- [WHAT THIS TASK INVOLVES]: Starting with the line that contains "bm.faces.new(rings[-1])" and stopping after the line that contains "after = points[min(i", return each line below exactly as written, with no others.

[Data excerpts]
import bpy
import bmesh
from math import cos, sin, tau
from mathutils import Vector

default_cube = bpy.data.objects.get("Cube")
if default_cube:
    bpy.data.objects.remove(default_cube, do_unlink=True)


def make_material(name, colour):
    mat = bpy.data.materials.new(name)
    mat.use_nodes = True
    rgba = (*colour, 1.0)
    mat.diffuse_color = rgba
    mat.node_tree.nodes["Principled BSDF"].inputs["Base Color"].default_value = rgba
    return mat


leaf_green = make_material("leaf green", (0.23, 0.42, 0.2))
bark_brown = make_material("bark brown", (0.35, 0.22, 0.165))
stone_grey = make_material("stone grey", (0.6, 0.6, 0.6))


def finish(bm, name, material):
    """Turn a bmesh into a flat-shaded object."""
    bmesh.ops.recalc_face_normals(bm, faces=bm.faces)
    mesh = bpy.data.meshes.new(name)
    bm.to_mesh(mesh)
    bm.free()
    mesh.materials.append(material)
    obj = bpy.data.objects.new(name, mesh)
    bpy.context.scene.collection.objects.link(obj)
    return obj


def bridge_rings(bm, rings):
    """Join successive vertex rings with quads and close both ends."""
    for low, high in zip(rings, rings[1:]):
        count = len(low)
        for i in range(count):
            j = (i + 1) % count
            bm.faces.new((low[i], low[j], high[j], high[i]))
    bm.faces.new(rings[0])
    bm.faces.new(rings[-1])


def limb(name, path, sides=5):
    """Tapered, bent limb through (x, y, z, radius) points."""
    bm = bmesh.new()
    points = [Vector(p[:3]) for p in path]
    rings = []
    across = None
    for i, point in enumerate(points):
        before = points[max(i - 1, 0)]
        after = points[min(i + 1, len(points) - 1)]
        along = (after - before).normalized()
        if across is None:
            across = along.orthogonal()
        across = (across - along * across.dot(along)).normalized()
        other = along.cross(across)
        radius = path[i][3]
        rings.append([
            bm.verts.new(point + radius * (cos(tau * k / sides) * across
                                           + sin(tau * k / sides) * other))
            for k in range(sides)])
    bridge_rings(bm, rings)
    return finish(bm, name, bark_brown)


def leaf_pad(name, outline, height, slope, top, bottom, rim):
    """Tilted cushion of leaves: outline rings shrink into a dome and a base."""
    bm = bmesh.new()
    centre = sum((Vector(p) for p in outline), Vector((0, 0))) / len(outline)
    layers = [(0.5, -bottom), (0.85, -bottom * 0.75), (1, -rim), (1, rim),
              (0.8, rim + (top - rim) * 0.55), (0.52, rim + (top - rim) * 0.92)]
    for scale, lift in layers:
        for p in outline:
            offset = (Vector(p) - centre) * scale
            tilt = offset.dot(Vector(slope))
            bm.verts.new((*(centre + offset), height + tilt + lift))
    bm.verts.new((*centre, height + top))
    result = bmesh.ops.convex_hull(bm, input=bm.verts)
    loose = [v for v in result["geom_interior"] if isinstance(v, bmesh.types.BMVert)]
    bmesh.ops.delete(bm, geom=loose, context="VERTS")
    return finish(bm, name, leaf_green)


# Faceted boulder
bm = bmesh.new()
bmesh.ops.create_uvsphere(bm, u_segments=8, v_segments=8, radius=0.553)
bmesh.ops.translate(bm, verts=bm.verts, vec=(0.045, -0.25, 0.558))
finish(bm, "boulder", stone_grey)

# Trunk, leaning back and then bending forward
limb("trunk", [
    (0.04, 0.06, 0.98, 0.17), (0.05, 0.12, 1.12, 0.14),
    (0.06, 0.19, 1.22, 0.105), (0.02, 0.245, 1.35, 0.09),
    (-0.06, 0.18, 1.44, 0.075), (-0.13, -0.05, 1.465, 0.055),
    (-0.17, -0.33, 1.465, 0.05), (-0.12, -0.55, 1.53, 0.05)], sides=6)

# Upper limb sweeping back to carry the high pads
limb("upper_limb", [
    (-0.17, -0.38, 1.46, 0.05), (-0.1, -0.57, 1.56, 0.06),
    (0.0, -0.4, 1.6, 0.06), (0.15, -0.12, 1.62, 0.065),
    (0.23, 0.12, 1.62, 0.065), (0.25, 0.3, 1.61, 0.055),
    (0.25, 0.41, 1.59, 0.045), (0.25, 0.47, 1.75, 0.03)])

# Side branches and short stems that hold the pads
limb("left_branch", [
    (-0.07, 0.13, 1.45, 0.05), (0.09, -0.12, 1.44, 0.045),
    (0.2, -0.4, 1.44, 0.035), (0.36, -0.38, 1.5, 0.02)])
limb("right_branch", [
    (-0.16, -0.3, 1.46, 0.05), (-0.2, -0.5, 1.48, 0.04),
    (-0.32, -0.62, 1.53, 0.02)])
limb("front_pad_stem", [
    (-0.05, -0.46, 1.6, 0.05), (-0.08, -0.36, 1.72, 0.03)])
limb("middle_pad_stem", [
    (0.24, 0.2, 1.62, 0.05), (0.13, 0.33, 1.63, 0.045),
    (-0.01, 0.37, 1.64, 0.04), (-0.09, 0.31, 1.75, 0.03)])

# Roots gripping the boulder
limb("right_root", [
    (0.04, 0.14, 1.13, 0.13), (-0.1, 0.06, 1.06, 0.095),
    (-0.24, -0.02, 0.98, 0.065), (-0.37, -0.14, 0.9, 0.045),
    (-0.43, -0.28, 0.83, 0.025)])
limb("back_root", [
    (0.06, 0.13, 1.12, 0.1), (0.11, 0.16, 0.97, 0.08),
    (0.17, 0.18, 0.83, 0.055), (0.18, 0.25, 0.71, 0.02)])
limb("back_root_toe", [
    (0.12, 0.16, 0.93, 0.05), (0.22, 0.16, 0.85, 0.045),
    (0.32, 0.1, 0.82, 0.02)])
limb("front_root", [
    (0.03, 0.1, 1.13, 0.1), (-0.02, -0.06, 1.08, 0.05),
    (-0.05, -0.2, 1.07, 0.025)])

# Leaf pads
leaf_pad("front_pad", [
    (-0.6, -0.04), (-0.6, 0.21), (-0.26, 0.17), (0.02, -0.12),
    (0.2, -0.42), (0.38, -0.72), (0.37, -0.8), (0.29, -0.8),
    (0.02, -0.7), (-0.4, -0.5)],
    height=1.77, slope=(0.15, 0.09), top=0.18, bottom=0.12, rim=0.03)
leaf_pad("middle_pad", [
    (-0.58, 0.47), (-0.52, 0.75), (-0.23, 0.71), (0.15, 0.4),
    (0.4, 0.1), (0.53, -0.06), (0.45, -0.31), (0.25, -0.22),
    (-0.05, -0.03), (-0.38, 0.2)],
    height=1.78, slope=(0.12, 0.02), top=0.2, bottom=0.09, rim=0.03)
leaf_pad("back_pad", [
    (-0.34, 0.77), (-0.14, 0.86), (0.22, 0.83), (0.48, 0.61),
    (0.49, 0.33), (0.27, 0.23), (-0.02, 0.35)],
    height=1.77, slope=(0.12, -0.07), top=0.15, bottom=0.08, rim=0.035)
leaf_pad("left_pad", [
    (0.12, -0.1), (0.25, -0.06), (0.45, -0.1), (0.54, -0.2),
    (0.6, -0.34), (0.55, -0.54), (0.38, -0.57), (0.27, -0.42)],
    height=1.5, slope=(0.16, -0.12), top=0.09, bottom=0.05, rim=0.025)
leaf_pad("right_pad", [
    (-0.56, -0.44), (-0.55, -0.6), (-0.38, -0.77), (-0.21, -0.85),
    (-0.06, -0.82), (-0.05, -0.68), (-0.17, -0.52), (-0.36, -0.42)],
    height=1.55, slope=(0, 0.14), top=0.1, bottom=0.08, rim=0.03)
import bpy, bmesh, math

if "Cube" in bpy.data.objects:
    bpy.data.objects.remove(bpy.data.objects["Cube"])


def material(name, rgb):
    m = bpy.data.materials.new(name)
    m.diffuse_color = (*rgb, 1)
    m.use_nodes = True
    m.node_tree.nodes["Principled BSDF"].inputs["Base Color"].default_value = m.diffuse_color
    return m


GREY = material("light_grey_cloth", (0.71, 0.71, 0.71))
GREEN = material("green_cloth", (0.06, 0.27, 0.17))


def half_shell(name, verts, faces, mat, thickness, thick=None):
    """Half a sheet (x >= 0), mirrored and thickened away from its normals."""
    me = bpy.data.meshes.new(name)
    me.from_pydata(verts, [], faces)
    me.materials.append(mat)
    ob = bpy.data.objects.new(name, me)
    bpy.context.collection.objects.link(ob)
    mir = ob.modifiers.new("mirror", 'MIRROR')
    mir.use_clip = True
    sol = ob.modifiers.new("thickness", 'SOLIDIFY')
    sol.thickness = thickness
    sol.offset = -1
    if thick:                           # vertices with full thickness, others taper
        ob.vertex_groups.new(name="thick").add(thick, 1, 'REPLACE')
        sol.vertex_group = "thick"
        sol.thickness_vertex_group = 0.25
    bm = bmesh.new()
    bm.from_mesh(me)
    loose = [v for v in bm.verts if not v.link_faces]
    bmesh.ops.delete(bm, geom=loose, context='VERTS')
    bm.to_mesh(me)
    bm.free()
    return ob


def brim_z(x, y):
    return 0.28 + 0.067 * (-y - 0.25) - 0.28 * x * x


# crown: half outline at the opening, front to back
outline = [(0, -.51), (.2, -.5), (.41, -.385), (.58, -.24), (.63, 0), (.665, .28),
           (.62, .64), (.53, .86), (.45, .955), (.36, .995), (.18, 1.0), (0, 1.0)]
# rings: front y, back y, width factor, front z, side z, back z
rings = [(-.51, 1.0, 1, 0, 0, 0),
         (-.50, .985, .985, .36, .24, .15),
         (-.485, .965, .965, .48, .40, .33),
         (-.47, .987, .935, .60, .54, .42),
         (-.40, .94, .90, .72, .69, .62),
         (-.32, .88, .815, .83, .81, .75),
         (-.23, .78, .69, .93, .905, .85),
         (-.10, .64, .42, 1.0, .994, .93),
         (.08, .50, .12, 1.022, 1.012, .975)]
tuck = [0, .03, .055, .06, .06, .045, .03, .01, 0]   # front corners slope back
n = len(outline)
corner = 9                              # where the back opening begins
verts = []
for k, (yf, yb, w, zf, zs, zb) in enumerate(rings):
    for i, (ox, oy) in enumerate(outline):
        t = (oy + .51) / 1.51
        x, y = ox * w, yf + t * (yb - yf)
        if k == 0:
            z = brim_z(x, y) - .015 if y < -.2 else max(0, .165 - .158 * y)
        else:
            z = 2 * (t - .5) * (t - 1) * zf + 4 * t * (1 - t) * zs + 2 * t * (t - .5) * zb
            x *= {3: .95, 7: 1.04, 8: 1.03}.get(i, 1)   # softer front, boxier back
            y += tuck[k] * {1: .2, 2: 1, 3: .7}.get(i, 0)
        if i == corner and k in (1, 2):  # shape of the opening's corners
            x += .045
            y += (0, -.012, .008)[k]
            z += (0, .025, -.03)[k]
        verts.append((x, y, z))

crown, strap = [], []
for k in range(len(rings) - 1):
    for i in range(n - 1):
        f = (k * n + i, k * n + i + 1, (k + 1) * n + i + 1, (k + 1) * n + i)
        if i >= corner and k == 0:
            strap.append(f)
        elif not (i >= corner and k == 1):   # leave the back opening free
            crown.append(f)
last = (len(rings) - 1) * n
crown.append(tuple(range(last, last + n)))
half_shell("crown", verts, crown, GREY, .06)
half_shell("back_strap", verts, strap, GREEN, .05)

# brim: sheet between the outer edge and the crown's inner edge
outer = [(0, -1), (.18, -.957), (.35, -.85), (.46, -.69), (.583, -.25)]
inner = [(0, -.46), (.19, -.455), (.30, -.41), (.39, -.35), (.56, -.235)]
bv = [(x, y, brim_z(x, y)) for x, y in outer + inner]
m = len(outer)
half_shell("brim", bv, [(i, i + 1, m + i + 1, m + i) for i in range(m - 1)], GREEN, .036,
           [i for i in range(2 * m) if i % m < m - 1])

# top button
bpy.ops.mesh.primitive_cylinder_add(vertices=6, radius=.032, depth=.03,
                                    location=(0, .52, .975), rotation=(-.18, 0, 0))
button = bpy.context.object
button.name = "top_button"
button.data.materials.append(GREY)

- [PROBLEM SOLUTION]:
    bm.faces.new(rings[-1])


def limb(name, path, sides=5):
    """Tapered, bent limb through (x, y, z, radius) points."""
    bm = bmesh.new()
    points = [Vector(p[:3]) for p in path]
    rings = []
    across = None
    for i, point in enumerate(points):
        before = points[max(i - 1, 0)]
        after = points[min(i + 1, len(points) - 1)]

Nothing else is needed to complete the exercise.